[Records provided]
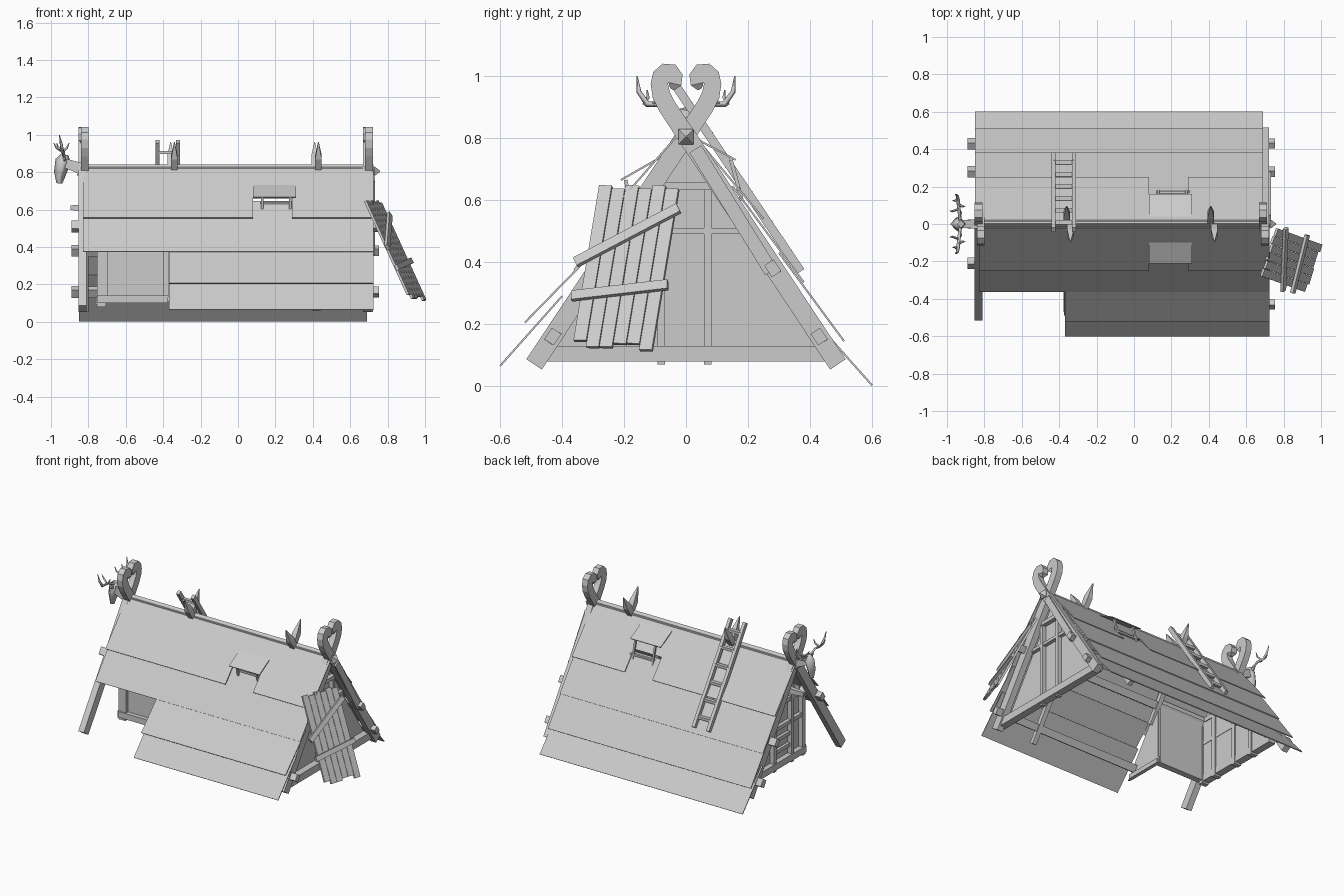
import bpy
from mathutils import Vector

cube = bpy.data.objects.get("Cube")
if cube:
    bpy.data.objects.remove(cube)

grey = bpy.data.materials.new("weathered_grey")
grey.use_nodes = True
tone = (0.6, 0.6, 0.6, 1)
grey.diffuse_color = tone
grey.node_tree.nodes["Principled BSDF"].inputs["Base Color"].default_value = tone

X, Y, Z = Vector((1, 0, 0)), Vector((0, 1, 0)), Vector((0, 0, 1))


def add(name, verts, faces):
    mesh = bpy.data.meshes.new(name)
    mesh.from_pydata(verts, [], faces)
    mesh.materials.append(grey)
    obj = bpy.data.objects.new(name, mesh)
    bpy.context.collection.objects.link(obj)


def loft(name, rings):
    """Closed skin through rings of equal size."""
    n = len(rings[0])
    faces = [tuple(reversed(range(n)))]
    for r in range(len(rings) - 1):
        for i in range(n):
            j = (i + 1) % n
            faces.append((r * n + i, r * n + j, (r + 1) * n + j, (r + 1) * n + i))
    faces.append(tuple(range((len(rings) - 1) * n, len(rings) * n)))
    add(name, [v for ring in rings for v in ring], faces)


def beam(name, p, q, w, h, side=X, taper=1.0):
    """Box from p to q, w wide along side, h deep across it."""
    p, q = Vector(p), Vector(q)
    d = (q - p).normalized()
    s = (side - d * side.dot(d)).normalized()
    n = d.cross(s)
    rings = []
    for c, k in ((p, 1.0), (q, taper)):
        a, b = s * w * k / 2, n * h * k / 2
        rings.append([c - a - b, c + a - b, c + a + b, c - a + b])
    loft(name, rings)


def wall(name, outline, offset, depth):
    """Flat panel: an outline moved by depth."""
    base = [Vector(p) + offset for p in outline]
    loft(name, [base, [p + depth for p in base]])


def ribbon(name, x, path, thick):
    """Sawn timber following a (y, z, width) path, thinning where narrow."""
    pts = [Vector((x, y, z)) for y, z, _ in path]
    rings = []
    for i, p in enumerate(pts):
        d = (pts[min(i + 1, len(pts) - 1)] - pts[max(i - 1, 0)]).normalized()
        n = X.cross(d) * path[i][2] / 2
        t = X * min(thick, path[i][2]) / 2
        rings.append([p - n - t, p + n - t, p + n + t, p - n + t])
    loft(name, rings)


def tube(name, pts, radii):
    curve = bpy.data.curves.new(name, "CURVE")
    curve.dimensions = "3D"
    curve.bevel_depth = 1
    curve.bevel_resolution = 0
    curve.use_fill_caps = True
    line = curve.splines.new("POLY")
    line.points.add(len(pts) - 1)
    for pt, co, r in zip(line.points, pts, radii):
        pt.co = (*co, 1)
        pt.radius = r
    curve.materials.append(grey)
    obj = bpy.data.objects.new(name, curve)
    bpy.context.collection.objects.link(obj)


def sheet(name, x0, x1, s, y0, z0, y1, z1):
    xm = (x0 + x1) / 2
    beam(name, (xm, s * y0, z0), (xm, s * y1, z1), x1 - x0, 0.006)


# Roof: overlapping courses, the top one notched around the smoke hatch
front = [(0, .84, .25, .555), (.15, .645, .36, .375), (.3, .43, .52, .205), (.4, .29, .6, .065)]
back = [(0, .84, .25, .54), (.15, .645, .38, .335), (.3, .43, .51, .145), (.38, .25, .6, .003)]
for s, side, courses in ((-1, "front", front), (1, "back", back)):
    for i, (y0, z0, y1, z1) in enumerate(courses):
        name = f"{side}_roof_course_{i + 1}"
        left, right = (-.85, .69) if s > 0 else (-.83 if i < 2 else -.37, .725)
        if i == 0:
            mid = z0 + (z1 - z0) * .15 / y1
            sheet(name + "_left", left, .08, s, y0, z0, y1, z1)
            sheet(name + "_right", .29, right, s, y0, z0, y1, z1)
            sheet(name + "_above_hatch", .08, .29, s, y0, z0, .15, mid)
        else:
            sheet(name, left, right, s, y0, z0, y1, z1)

# Smoke hatches with their struts
for s, y0, z0, y1, z1 in ((-1, .07, .745, .21, .665), (1, .01, .81, .16, .73)):
    sheet("hatch_flap", .08, .31, s, y0, z0, y1, z1)
    for x in (.13, .28):
        beam("hatch_strut", (x, s * (y1 - .015), z1), (x, s * .18, .60), .012, .012)
    beam("hatch_rail", (.12, s * .17, .635), (.3, s * .17, .635), .015, .012, Y)

# Gable rafters, crossed and curled at the top
curl = [(.49, .07, .06), (0, .81, .06), (-.06, .9, .058), (-.08, .94, .058), (-.086, .975, .056),
        (-.08, 1.0, .058), (-.066, 1.013, .058), (-.046, 1.012, .056), (-.036, .998, .052),
        (-.036, .975, .042), (-.045, .958, .015)]
for x in (-.825, .695):
    for s in (-1, 1):
        ribbon("gable_rafter", x + s * .006, [(s * y, z, w) for y, z, w in curl], .042)

# Inner trusses with pointed tips, and collar ties
for x in (-.35, .42):
    for s in (-1, 1):
        foot = (s * .27, .40, .03) if x < 0 else (s * .48, .07, .03)
        ribbon("inner_rafter", x + s * .01, [foot, (0, .80, .035), (-s * .05, .88, .045), (-s * .095, .96, .004)], .035)
    beam("collar_tie", (x, -.14, .58), (x, .14, .58), .025, .03)

# Ridge beam with pointed end, and purlins whose tilted ends show as pegs
beam("ridge_beam", (-.86, 0, .805), (.73, 0, .805), .045, .045, Y)
beam("ridge_point", (.73, 0, .805), (.76, 0, .805), .05, .05, Y, .1)
for y, z, x0 in ((-.21, .51, -.89), (-.43, .16, -.37), (.28, .38, -.89), (.43, .16, -.89)):
    tilt = Vector((0, .55 if y > 0 else -.55, -.83))
    beam("purlin", (x0, y, z), (.755, y, z), .05, .04, tilt, .9)
beam("lamp_bracket", (-.72, 0, .61), (-.895, 0, .61), .04, .05, Y, .5)

# Right gable: panel, sill, posts and rails
wall("right_gable_panel", [(0, -.45, .1), (0, .45, .1), (0, 0, .78)], X * .64, X * .012)
beam("right_sill", (.675, -.47, .105), (.675, .47, .105), .05, .05)
for y in (-.08, .07):
    beam("right_post", (.665, y, .07), (.665, y, .65), .03, .025)
beam("right_rail", (.665, -.19, .50), (.665, .19, .50), .025, .02)
beam("right_lintel", (.67, -.1, .645), (.67, .1, .645), .03, .025)
beam("rafter_plank", (.722, .03, .765), (.722, .275, .37), .02, .045)

# Left gable: panel with doorway frame standing through it
wall("left_gable_panel", [(0, -.2, .1), (0, .45, .1), (0, 0, .78), (0, -.2, .48)], X * -.725, X * .012)
beam("left_sill", (-.735, -.22, .115), (-.735, .45, .115), .05, .045)
for y, top in ((-.2, .48), (-.08, .62), (.11, .6), (.27, .36)):
    beam("left_post", (-.73, y, .08), (-.73, y, top), .05, .03)
beam("left_lintel", (-.73, -.17, .52), (-.73, .17, .52), .045, .03)
beam("left_rail", (-.73, -.2, .36), (-.73, .27, .36), .04, .025)
for z in (.2, .28):
    beam("door_batten", (-.73, -.08, z), (-.73, .11, z), .03, .025)

# Recessed porch walls at the front left
wall("porch_wall", [(-.725, 0, .1), (-.37, 0, .1), (-.37, 0, .55), (-.725, 0, .55)], Y * -.2, Y * .012)
wall("porch_side_wall", [(0, -.2, .1), (0, -.49, .1), (0, -.2, .53)], X * -.375, X * .012)
beam("porch_sill", (-.75, -.21, .12), (-.36, -.21, .12), .04, .04, Y)
beam("porch_side_sill", (-.365, -.2, .115), (-.365, -.47, .115), .025, .03)
for x in (-.71, -.385):
    beam("porch_post", (x, -.205, .1), (x, -.205, .54), .03, .03)

# Ladder over the back roof
top, foot = Vector((0, -.03, .965)), Vector((0, .37, .37))
for x in (-.43, -.32):
    beam("ladder_rail", top + X * x, foot + X * x, .022, .028)
for i in range(6):
    c = top.lerp(foot, .1 + i * .16)
    beam("ladder_rung", c - X * .43, c - X * .32, .025, .018, Y)

# Loose plank door leaning on the right gable
corner, across, down = Vector((.68, -.28, .645)), Vector((.08, .26, 0)), Vector((.235, -.085, -.515))
out = across.cross(down).normalized()
out *= 1 if out.x > 0 else -1
planks = 6
for i in range(planks):
    t = (i + .5) / planks
    a = corner + across * t + down * (.02 * (i % 2))
    beam("door_plank", a, a + down * (.97 + .02 * (i % 3)), .043, .014, across)
for u0, v0, u1, v1 in ((-.1, .70, 1.07, .63), (-.12, .49, 1.05, .15)):
    a = corner + across * u0 + down * v0 + out * .014
    b = corner + across * u1 + down * v1 + out * .014
    beam("door_brace", a, b, .032, .018, down)

# Stag head trophy with antlers
beam("stag_neck", (-.84, 0, .82), (-.93, 0, .85), .05, .06, Y, .8)
tube("stag_head", [(-.925, 0, .895), (-.935, 0, .86), (-.95, 0, .80), (-.955, 0, .74)], [.02, .042, .034, .016])
for s in (-1, 1):
    tube("antler", [(-.93, s * .02, .885), (-.935, s * .07, .91), (-.94, s * .125, .91),
                    (-.945, s * .152, .95), (-.955, s * .158, 1.0)], [.008, .009, .01, .008, .002])
    for y, lean in ((.135, -.02), (.105, .025), (.08, -.03)):
        tube("antler_tine", [(-.938, s * y, .91), (-.94 + lean, s * (y - .012), .93),
                             (-.94 + lean * 1.5, s * (y - .01), .955)], [.007, .006, .002])
    beam("stag_ear", (-.93, s * .03, .87), (-.92, s * .07, .875), .012, .025, X, .2)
[/Records provided]
About this exercise: Look above for the line holding "# Roof: overlapping". Print it and every line after it, exactly, through the line holding "for s, side, courses".

Result for this task:
# Roof: overlapping courses, the top one notched around the smoke hatch
front = [(0, .84, .25, .555), (.15, .645, .36, .375), (.3, .43, .52, .205), (.4, .29, .6, .065)]
back = [(0, .84, .25, .54), (.15, .645, .38, .335), (.3, .43, .51, .145), (.38, .25, .6, .003)]
for s, side, courses in ((-1, "front", front), (1, "back", back)):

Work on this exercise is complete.